*Task directions*. When a line below contains the word "cube", copy that line.

*Extracted entries*.

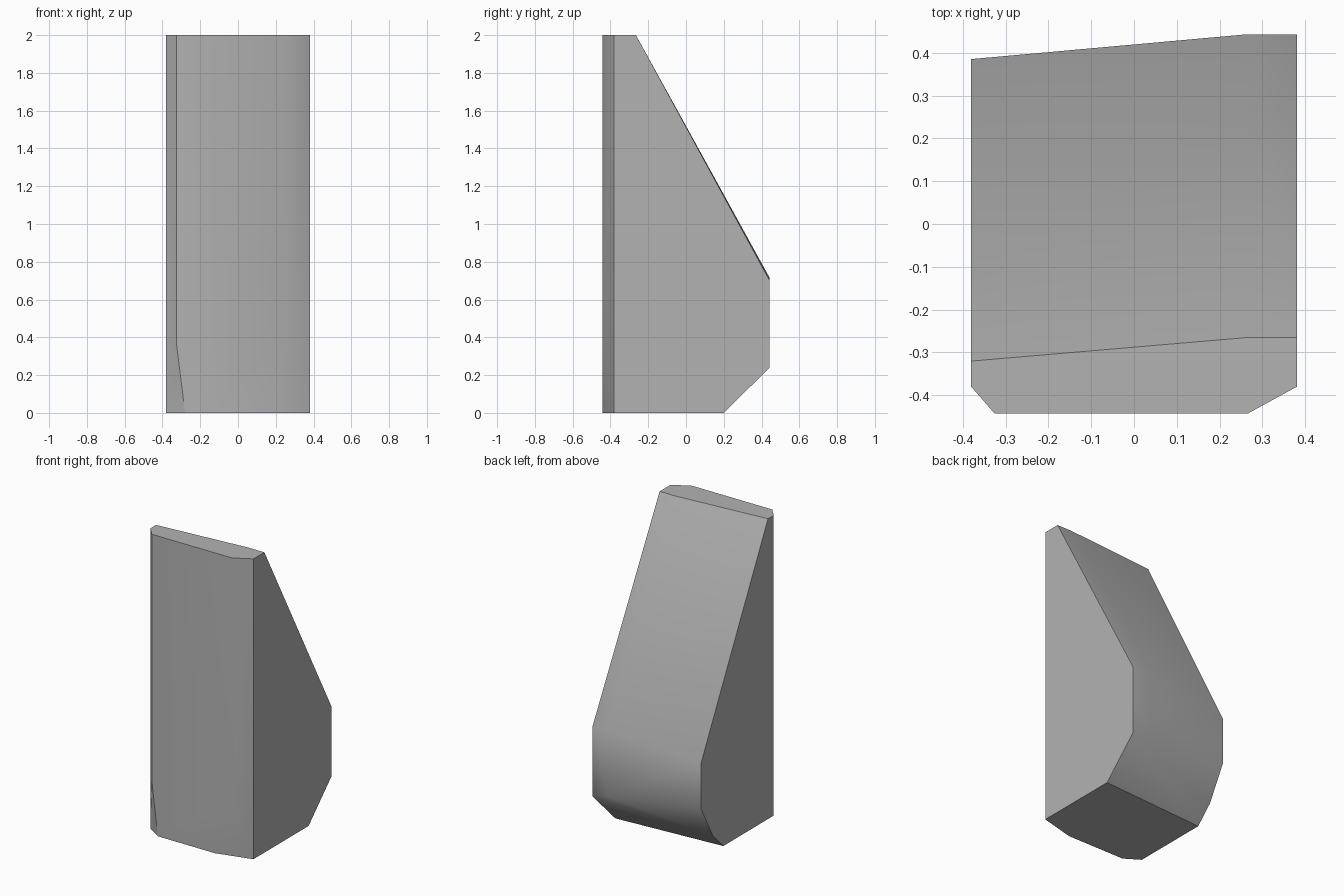
import bpy
import bmesh
import math

cube = bpy.data.objects.get("Cube")
if cube:
    bpy.data.objects.remove(cube, do_unlink=True)

# One plain grey finish
grey = bpy.data.materials.new("plain_grey")
grey.use_nodes = True
colour = (0.45, 0.45, 0.45, 1)
grey.diffuse_color = colour
grey.node_tree.nodes["Principled BSDF"].inputs["Base Color"].default_value = colour

SIDE, FRONT, CORNER, TOP = 0.38, -0.443, -0.38, 2.0

# Side outlines as (y, z), one per station across the width
right_side = [(CORNER, 0), (0.15, 0), (0.26, 0.11), (0.385, 0.34),
              (0.385, 0.64), (-0.32, TOP), (CORNER, TOP)]
ridge = [(0.18, 0), (0.443, 0.27), (0.443, 0.715), (-0.265, TOP)]
left_side = [(CORNER, 0), (0.2, 0), (0.443, 0.24),
             (0.443, 0.70), (-0.265, TOP), (CORNER, TOP)]
stations = [(-SIDE, right_side), (0.265, ridge), (SIDE, left_side)]
points = [(x, y, z) for x, outline in stations for y, z in outline]

# Front panel: chamfer edges stay upright, then draw in near the foot
for x_min, x_max, z in [(-0.28, 0.14, 0), (-0.325, 0.265, 0.36), (-0.325, 0.265, TOP)]:
    points += [(x_min, FRONT, z), (x_max, FRONT, z)]

# Skin the convex wedge and merge its flat faces
bm = bmesh.new()
for p in points:
    bm.verts.new(p)
bmesh.ops.convex_hull(bm, input=bm.verts[:])
bmesh.ops.dissolve_limit(bm, angle_limit=math.radians(0.3),
                         verts=bm.verts[:], edges=bm.edges[:])
bmesh.ops.recalc_face_normals(bm, faces=bm.faces[:])
mesh = bpy.data.meshes.new("wedge_body")
bm.to_mesh(mesh)
bm.free()
mesh.materials.append(grey)

body = bpy.data.objects.new("wedge_body", mesh)
bpy.context.collection.objects.link(body)
bpy.ops.object.select_all(action="DESELECT")
body.select_set(True)
bpy.context.view_layer.objects.active = body
bpy.ops.object.shade_smooth_by_angle(angle=math.radians(30))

*Output of the task*.
cube = bpy.data.objects.get("Cube")
if cube:
    bpy.data.objects.remove(cube, do_unlink=True)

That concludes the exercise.